── PROVIDED INFORMATION ──

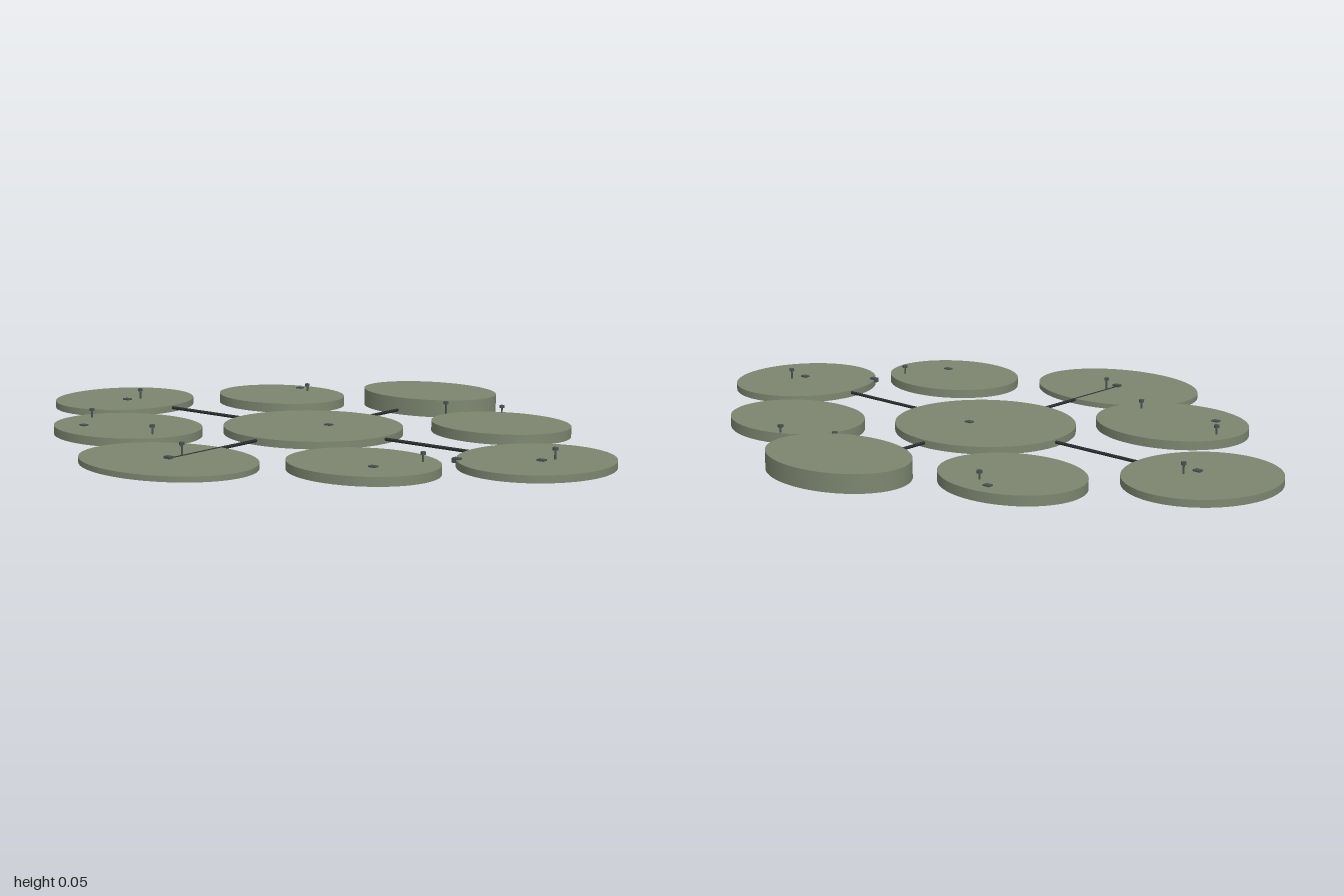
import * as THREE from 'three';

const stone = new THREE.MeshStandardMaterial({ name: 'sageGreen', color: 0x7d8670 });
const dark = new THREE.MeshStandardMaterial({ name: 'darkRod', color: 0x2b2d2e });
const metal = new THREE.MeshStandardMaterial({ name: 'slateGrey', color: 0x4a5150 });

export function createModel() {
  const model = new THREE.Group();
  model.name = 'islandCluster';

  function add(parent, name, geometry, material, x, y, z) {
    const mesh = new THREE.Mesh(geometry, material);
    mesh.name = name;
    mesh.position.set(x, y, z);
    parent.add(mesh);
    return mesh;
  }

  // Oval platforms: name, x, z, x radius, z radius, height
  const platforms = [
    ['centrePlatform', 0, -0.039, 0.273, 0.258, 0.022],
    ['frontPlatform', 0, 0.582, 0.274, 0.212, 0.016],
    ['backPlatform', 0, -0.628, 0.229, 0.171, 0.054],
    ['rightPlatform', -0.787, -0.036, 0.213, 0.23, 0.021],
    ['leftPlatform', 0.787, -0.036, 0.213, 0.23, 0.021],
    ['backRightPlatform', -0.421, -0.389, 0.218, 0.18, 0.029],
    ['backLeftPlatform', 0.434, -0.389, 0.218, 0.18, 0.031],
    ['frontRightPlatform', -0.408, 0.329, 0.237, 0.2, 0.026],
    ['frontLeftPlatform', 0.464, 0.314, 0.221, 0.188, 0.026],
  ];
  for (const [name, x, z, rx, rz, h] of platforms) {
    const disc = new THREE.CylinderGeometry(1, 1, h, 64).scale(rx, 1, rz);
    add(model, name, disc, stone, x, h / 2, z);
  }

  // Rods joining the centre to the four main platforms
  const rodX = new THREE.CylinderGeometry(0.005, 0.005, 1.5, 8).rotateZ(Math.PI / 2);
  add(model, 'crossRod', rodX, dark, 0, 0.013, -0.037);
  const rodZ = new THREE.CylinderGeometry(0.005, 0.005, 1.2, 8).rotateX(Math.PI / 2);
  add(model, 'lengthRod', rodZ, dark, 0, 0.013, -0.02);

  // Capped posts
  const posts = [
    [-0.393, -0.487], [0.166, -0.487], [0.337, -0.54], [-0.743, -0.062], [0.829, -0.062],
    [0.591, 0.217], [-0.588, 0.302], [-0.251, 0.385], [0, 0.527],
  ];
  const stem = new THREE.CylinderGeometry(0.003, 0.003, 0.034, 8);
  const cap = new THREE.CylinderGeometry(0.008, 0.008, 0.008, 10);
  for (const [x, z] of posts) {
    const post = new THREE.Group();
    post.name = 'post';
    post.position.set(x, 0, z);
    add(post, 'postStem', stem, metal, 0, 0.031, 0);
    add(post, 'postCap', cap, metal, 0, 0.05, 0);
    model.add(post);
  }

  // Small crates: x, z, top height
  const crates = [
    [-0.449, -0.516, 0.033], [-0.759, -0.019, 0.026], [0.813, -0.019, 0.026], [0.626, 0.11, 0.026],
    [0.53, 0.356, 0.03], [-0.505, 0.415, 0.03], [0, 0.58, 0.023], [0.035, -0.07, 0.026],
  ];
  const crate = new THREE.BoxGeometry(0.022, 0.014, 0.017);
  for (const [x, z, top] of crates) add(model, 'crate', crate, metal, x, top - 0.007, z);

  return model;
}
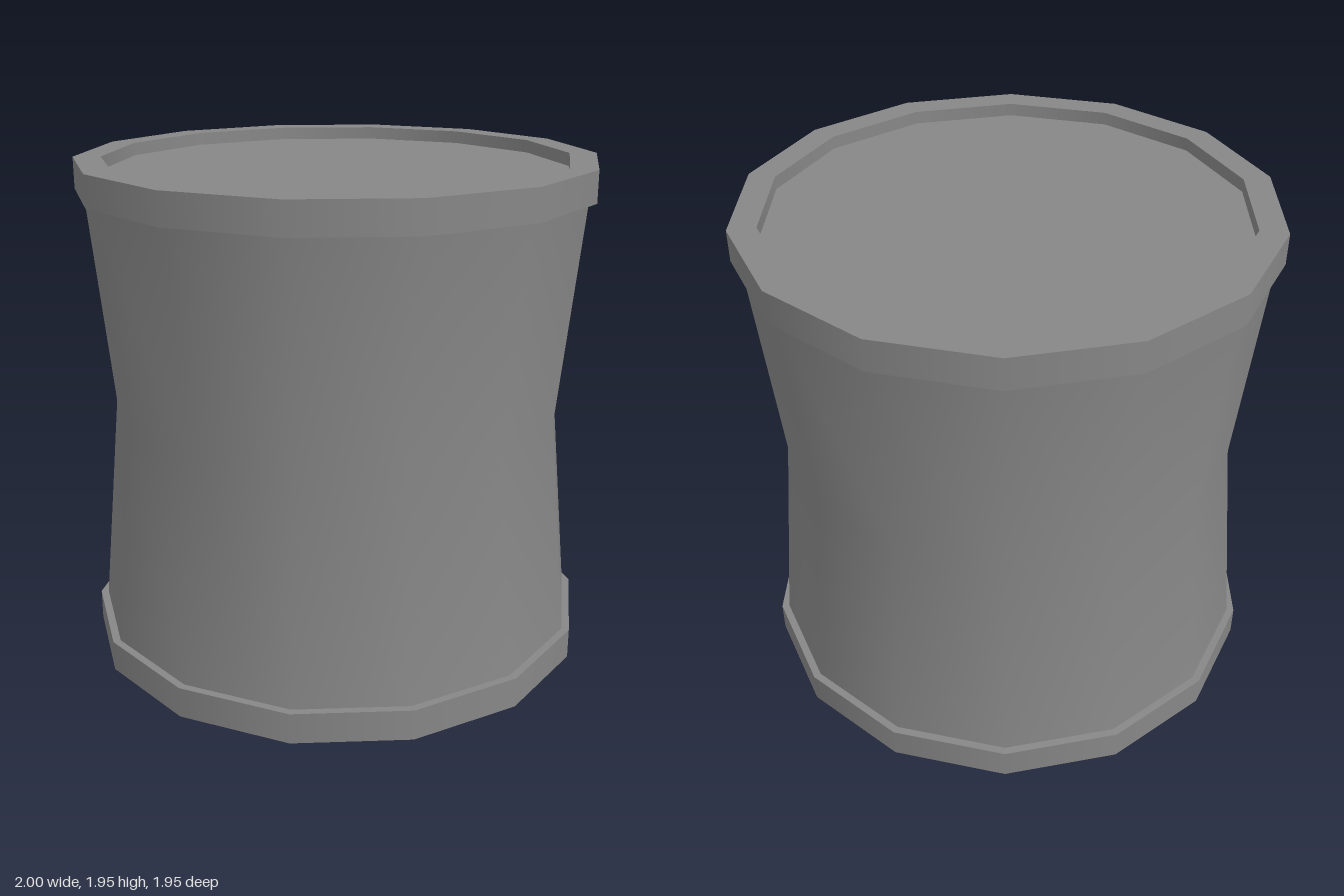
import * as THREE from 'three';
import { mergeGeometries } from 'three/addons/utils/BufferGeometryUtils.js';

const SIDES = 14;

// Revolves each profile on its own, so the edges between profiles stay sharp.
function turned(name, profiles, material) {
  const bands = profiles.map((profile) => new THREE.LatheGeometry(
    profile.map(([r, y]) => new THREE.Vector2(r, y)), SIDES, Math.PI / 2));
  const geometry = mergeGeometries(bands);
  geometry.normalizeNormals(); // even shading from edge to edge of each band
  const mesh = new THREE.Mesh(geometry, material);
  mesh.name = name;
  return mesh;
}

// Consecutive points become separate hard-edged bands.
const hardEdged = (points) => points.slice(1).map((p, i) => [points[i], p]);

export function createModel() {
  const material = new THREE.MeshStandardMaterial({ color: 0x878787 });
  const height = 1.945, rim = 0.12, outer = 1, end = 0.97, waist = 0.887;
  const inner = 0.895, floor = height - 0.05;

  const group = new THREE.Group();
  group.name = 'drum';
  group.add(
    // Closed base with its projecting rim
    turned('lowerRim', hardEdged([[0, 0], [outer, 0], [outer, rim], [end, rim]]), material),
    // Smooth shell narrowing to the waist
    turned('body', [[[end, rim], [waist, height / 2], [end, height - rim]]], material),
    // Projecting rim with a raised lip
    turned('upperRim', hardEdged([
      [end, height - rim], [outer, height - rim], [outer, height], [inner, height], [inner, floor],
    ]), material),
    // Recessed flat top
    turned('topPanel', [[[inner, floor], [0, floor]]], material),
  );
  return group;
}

───

**TASK**.
Counting only lines that hold the string "turned", give the number of such lines in the records. Write nothing else.

**ANSWER SECTION**.
5